These encounters with life set the stage for relapse. Here, in the panic of real life problems, any old excuse will do. When your NA chapter rejects your clean time because you chose the methadone maintenance path, or a manager’s bias is expressed through unfairness, or an arrested on a warrant, lingering from your previous chaotic life, or whatever, the setback becomes a sufficient excuse, and you begin to chip (just to cope) or dive back into full blown relapse.
I spoke with a kid in obvious distress, wailing in pain, sitting on a bus bench, hopeless, distraught and high. “I’m a failure.” He continued, “I wasted a year of clean time.” With encouragement and compassion, we spoke at length and I took him home. A year of clean time is never lost.
Many things can happen during a year that contribute to well-being and long-term sobriety. We regain balance, build healthy connections, and adopt new coping skills. We can define a relapse as a disastrous failure, using the relapse as an excuse; or a temporary setback that provides a wealth of pertinent information to assist us on our continuing journey of recovery.

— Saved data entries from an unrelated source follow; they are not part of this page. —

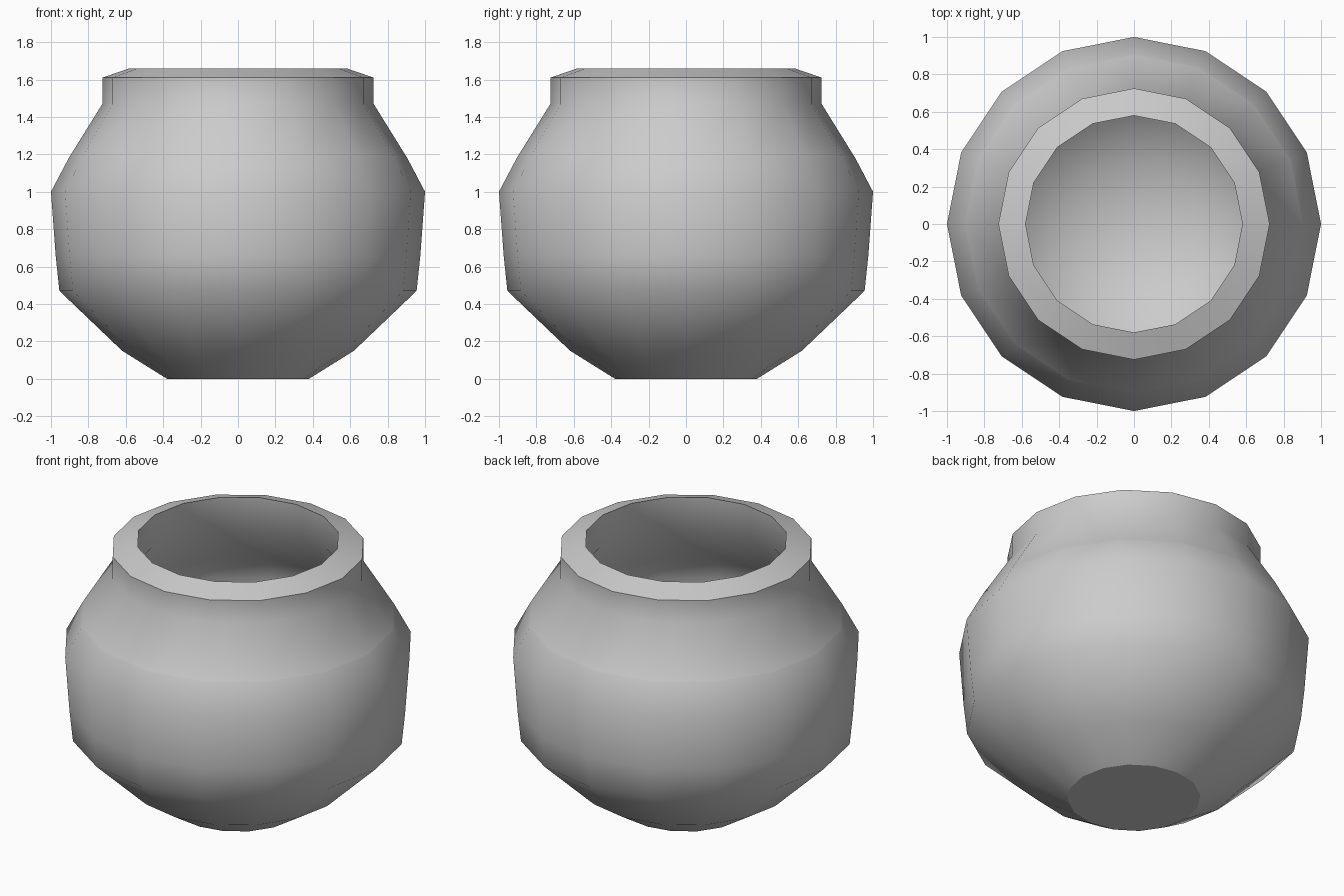
import bpy
import bmesh
from math import cos, sin, tau

SIDES = 16

default = bpy.data.objects.get("Cube")
if default:
    bpy.data.objects.remove(default, do_unlink=True)

clay = bpy.data.materials.new("grey clay")
clay.use_nodes = True
colour = (0.6, 0.6, 0.6, 1.0)
clay.diffuse_color = colour
clay.node_tree.nodes["Principled BSDF"].inputs["Base Color"].default_value = colour


def lathe(name, profile, sharp_rings):
    """Turn a (radius, height) profile about z; zero radius closes an end."""
    bm = bmesh.new()
    rings = []
    for r, z in profile:
        if r == 0:
            rings.append([bm.verts.new((0, 0, z))] * SIDES)
        else:
            rings.append([bm.verts.new((r * cos(tau * i / SIDES), r * sin(tau * i / SIDES), z))
                          for i in range(SIDES)])
    for low, high in zip(rings, rings[1:]):
        for i in range(SIDES):
            j = (i + 1) % SIDES
            corners = dict.fromkeys((low[i], low[j], high[j], high[i]))
            bm.faces.new(list(corners)).smooth = True
    # Crisp edges round the chosen rings
    for k in sharp_rings:
        ring = set(rings[k])
        for edge in bm.edges:
            if set(edge.verts) <= ring:
                edge.smooth = False
    bmesh.ops.recalc_face_normals(bm, faces=bm.faces)
    mesh = bpy.data.meshes.new(name)
    bm.to_mesh(mesh)
    bm.free()
    mesh.materials.append(clay)
    obj = bpy.data.objects.new(name, mesh)
    bpy.context.collection.objects.link(obj)
    return obj


# Outside wall from the base up to the shoulder, neck and rim
outside = [(0, 0), (0.38, 0), (0.62, 0.15), (0.955, 0.47), (0.975, 0.66),
           (1.0, 1.0), (0.905, 1.18), (0.725, 1.47), (0.725, 1.61)]
# Sloping lip, then the hollow down to the floor
inside = [(0.58, 1.66), (0.6, 1.45), (0.82, 1.15), (0.91, 1.0),
          (0.87, 0.5), (0.58, 0.22), (0.34, 0.07), (0, 0.04)]

lathe("pot", outside + inside, sharp_rings=(1, 6, 8, 9))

Awareness of excuses invites better methods of response. A more educated approach. Our dreamy hopes of sobriety can become reality. We can successfully achieve these dreams, discovering the beauty of the sober life, free from that hurtful cycle that has kept us in bondage.
Please support FLS with a share:
Dyer, W. W. (2009). Excuses Begone!: How to Change Lifelong, Self-Defeating Thinking Habits. Hay House Inc
You may also enjoy: